A. An asthma attach occurs when the air tubes of the lungs become constricted , which can affect breathing. The symptoms of asthma are very real-they are not “in your head,” nor are they under your control. There’s no question, however, that emotional excitement-either extreme happiness or extreme upset-can produce an asthma attach in some individuals. In fact, half of the asthma patience experience a sense of constriction in the chest when they’re excited. Why? When you’re upset, the muscles around some parts of the breathing tube can squeeze down and release histamines into the respiratory tree, which can cause swelling, inflammation, and further obstructions of the airways. This is followed by a sense of shortness of breath or difficulty in breathing, coughing and wheezing. The reason for this reaction is very complex and not fully understood. It is likely, however, that strong emotions may stimulate the autonomic nervous system that controls such automatic functions as the beating of our hearts, blood pressure, and breathing.
Taking your medications before you expect an upsetting time is a good idea: Use them if you are anticipating a confrontation with your husband about something, for example. Letting asthma stack the cards against a complete and fair discussion takes an unfair advantage and, in the long run, may postpone a real solution to your problems.
Dr. Marianne Legato, Professor Emerita of Clinical Medicine at Columbia University is an internationally known academic physician, author, lecturer, and specialist in gender-specific medicine. She is founding member of the International Society for Gender Medicine and also the founder and director of The Partnership for Gender-Specific Medicine at Columbia University and its next iteration, The Foundation for Gender-Specific Medicine. These enterprises are the first collaborations between academic medicine and the private sector focused solely on gender-specific medicine: the science of how normal human biology differs between men and women and of how the diagnosis and treatment of disease differs as a function of gender and sex. Her ground breaking textbook on Gender-and Sex Specific Medicine has been published in 2017 in the 3rd edition.

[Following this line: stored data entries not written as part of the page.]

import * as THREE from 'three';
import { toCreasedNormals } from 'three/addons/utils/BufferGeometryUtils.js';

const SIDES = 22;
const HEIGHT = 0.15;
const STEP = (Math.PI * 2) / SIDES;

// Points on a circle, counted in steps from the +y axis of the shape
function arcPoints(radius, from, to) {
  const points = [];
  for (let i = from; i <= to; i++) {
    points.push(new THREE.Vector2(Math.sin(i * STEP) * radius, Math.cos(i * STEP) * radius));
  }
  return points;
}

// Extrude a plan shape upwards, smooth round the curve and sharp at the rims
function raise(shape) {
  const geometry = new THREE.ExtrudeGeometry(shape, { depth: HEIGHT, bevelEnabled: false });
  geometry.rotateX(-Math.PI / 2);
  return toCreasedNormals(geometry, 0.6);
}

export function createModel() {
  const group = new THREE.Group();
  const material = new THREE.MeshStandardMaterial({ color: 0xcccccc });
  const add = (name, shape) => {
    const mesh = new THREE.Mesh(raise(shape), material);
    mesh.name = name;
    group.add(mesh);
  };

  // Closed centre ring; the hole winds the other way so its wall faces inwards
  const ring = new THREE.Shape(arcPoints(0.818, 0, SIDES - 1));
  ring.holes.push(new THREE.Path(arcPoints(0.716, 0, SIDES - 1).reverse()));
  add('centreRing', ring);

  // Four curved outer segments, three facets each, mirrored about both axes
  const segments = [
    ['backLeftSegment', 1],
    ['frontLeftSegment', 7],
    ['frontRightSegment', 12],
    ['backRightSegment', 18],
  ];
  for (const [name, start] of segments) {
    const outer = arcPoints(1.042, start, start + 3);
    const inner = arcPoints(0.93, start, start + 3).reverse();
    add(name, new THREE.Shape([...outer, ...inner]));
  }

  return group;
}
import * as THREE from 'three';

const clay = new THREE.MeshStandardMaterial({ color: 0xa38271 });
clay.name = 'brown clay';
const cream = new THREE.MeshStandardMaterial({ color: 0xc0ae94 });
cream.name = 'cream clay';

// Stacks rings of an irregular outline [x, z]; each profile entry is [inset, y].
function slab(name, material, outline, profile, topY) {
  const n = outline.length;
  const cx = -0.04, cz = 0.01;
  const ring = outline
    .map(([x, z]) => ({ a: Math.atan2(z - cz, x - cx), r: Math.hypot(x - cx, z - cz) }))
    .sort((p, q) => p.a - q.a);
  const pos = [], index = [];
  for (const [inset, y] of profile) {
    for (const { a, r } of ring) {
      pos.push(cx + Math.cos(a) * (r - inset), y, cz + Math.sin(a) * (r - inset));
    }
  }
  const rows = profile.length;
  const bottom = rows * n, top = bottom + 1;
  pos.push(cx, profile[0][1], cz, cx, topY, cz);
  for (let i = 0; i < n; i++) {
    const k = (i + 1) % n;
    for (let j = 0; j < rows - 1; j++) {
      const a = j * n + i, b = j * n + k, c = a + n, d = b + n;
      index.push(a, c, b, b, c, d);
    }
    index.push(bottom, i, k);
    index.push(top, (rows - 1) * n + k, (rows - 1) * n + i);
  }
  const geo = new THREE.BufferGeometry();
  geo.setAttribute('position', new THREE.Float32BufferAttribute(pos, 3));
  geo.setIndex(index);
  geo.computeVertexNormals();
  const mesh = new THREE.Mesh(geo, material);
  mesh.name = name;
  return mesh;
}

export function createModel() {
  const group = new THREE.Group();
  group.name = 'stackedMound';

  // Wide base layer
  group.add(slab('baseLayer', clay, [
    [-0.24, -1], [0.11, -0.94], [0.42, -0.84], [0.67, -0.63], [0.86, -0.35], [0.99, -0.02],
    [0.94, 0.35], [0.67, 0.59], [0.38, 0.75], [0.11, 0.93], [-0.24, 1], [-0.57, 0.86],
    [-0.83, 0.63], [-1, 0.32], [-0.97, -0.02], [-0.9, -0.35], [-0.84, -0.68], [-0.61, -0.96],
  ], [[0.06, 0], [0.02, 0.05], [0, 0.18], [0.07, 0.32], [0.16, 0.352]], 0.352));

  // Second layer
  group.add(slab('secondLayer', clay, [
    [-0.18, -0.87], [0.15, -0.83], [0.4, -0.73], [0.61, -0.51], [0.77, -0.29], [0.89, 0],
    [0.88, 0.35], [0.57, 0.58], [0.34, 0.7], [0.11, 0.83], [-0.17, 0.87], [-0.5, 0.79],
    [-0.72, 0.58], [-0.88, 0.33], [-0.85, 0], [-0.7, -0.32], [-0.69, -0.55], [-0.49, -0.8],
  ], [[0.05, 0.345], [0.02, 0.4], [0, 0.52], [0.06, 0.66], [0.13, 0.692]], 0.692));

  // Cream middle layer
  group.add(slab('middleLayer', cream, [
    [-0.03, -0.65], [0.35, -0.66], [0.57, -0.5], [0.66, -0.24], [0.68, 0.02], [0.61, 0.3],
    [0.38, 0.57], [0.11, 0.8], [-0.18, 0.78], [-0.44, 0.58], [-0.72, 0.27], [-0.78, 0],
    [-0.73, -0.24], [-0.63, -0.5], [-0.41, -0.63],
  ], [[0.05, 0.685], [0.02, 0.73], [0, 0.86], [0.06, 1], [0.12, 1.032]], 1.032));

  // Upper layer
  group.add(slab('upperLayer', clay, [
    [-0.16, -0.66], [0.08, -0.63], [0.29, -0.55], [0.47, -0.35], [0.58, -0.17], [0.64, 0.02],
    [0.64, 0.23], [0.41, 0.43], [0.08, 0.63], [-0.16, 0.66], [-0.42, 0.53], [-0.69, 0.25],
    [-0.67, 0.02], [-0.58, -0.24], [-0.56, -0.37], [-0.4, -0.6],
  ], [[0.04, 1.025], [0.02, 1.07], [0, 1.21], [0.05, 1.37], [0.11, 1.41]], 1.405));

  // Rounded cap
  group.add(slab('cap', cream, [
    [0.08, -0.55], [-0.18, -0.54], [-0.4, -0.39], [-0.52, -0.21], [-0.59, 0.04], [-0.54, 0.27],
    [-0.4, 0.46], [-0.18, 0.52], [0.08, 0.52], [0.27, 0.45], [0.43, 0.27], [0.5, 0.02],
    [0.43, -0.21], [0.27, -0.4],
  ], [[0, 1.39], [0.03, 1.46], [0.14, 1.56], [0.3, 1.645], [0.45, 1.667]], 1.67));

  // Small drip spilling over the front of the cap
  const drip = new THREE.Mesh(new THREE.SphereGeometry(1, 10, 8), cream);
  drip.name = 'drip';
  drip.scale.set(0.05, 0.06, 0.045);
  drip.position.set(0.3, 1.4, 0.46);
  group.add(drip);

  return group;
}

She has published extensively on Gender and Sex Specific Medicine, both scientifically and for the lay public. She is also the founding editor of the journal Gender Medicine, and the Journal Gender and Genome, published for the scientific community. In 1992, Dr. Legato won the American Heart Association’s Blakeslee Award for the best book written for the lay public on cardiovascular disease. She is a practicing internist in New York City and has been listed each year in New York Magazine’s “Best Doctors” since the feature’s inception in 1993.